# Computation model

Given enough time, a machine computes a function in \(I \to O\) where \(I\) and \(O\) are the machine’s input type and output type, respectively. We are also interested in the *steps* of the machine, but not in the details. We thus give such machine a *state* of type \(S\), and a *step function* in \(S \to S\). We need to encode the input into the initial state, so we need an input encoding function in \(I \to S\). The same thing holds for the output; we need an output decoding function in \(S \to O\). This abstraction transforms the problem of determining the *computability* of \(m\) into the problem of determining the existence of \(o\), \(s\), and \(i\) such that \[
\begin{align*}
m &= o \circ s^\infty \circ i
\\ m &: I \to O
\\ o &: S \to O
\\ s &: S \to S
\\ i &: I \to S
\end{align*}
\] and \(I\), \(O\), and \(S\) are countable, where we have taken some liberty with the notation: \[
s^\infty~x = \lim_{n \to \infty} s^n~x.
\] That limit only exists if the orbit of \(s\) starting at \(x\) has loop. Realistic computation models restrict \(s\) (otherwise every machine could be an oracle).

Formally, a *machine* \(m\) has:

- input type \(Input~m = I\);
- state type \(State~m = S\);
- output type \(Output~m = O\);
- input embedder \(input~m = i\) having type \(I \to S\);
- step function \(step~m = f\) having type \(S \to S\);
- output extractor \(output~m = o\) having type \(S \to O\).

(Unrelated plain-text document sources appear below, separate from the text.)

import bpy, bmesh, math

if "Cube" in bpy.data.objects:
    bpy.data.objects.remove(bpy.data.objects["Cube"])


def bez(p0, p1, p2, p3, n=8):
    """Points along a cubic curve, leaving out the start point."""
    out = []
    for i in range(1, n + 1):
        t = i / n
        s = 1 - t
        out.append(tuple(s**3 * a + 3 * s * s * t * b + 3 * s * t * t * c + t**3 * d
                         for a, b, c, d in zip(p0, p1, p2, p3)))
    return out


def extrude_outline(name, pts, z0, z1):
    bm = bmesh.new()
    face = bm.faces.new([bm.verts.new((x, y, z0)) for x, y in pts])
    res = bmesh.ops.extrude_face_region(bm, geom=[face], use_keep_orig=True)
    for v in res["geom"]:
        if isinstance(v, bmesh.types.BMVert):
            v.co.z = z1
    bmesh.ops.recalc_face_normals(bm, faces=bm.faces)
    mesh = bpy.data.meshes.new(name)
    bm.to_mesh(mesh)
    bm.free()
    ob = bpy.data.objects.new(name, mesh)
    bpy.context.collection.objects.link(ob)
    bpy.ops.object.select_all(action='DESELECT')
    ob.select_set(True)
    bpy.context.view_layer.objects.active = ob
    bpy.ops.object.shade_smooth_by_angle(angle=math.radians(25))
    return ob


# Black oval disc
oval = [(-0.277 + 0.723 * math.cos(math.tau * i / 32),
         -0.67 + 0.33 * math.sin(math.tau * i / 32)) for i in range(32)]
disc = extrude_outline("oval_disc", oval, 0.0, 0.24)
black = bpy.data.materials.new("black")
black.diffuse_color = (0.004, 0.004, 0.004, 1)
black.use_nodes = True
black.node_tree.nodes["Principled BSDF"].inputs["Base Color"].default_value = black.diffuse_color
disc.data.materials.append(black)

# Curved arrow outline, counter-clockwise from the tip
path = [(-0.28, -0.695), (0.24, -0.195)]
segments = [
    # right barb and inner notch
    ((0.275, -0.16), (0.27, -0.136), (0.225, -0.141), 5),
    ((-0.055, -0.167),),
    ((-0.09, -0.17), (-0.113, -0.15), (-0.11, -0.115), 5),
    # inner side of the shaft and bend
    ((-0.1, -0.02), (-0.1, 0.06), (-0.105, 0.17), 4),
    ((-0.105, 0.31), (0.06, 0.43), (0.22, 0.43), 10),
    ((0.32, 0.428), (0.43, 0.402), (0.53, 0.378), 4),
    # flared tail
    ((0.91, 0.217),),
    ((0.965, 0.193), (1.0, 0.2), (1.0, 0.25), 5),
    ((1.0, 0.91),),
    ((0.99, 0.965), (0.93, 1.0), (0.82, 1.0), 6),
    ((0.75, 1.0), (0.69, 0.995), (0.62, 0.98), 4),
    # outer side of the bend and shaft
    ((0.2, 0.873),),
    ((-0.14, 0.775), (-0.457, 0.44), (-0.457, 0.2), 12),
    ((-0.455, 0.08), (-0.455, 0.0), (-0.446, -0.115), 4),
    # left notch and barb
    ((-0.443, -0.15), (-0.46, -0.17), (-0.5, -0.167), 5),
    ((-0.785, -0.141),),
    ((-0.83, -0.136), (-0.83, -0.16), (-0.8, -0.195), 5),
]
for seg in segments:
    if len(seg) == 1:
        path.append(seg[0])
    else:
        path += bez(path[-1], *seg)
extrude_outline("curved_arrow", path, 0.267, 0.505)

A computation on machine \(m\) starts with initial state \(x\) containing an encoding of the input, and then goes to the state \(f~x\), and then goes to the state \(f~(f~x)\), and so on until the computation terminates, where \(f = step~m\).

\((S,f)\) is a mono-unary algebra (also called *unar*; a type and an endofunction on that type). This unar is the essence of the machine as the unar determines the power of the machine. In theory, usually the state space \(S\) is countable. In the real world, a machine has a finite (but very large) state space.

We define the *computation graph* \((V,E)\) where \(V = S\) and \(E = f\). Thus the unar and the computation graph are isomorphic; indeed every unar forms a directed graph. We then define *computation* as a path in the graph. A computation begins at an initial state and ends at a terminal state. An state \(s\) is *initial* iff there exists \(x\) such that \(i~x = s\). A *terminal state* is a fixpoint of the step function. A state \(s\) is terminal iff \(s = f~s\).

We can talk about computation using graph terminology or iteration terminology. The orbit of the step function starting at \(x\) is the same as the path of the computation graph starting at \(x\).

## Other models are special cases of this model

We get a deterministic finite automaton if we let \(S\) be the set of all input-state pairs and \(f\) be the automaton’s transition function. We get a Turing machine if we let \(S\) be the set of the machine’s states and \(f\) be the Turing machine’s transition function. We get lambda calculus if we let \(S\) be the set of all terms and \(f\) be \(\beta\)-reduction.

A machine is therefore a transition system; it is also a discrete dynamical system.

A terminating computation looks like this: \[ x,~f~x,~f~(f~x),\ldots,~y,~y,~y,\ldots \] which is to say that the orbit of the step function has a cycle of period one, or to say that the path in the computation graph has a loop (cycle of length one). In this case, we define the \(w\)-function as \(w~f~x = y\). Otherwise, \(w~f~x\) is undefined.

The *function a machine computes* is \(o \circ w~f \circ i\). The function \(m\) computes is \(fun~m : Input~m \to Output~m\): \[
fun~m = output~m \circ w~(step~m) \circ input~m.
\] Two machines \(m\) and \(n\) compute the same function iff \(fun~m = fun~n\).

An unanswered question: What property of \(f\) implies what property of \(w~f\), or the other way around?

https://en.wikipedia.org/wiki/Iterated_function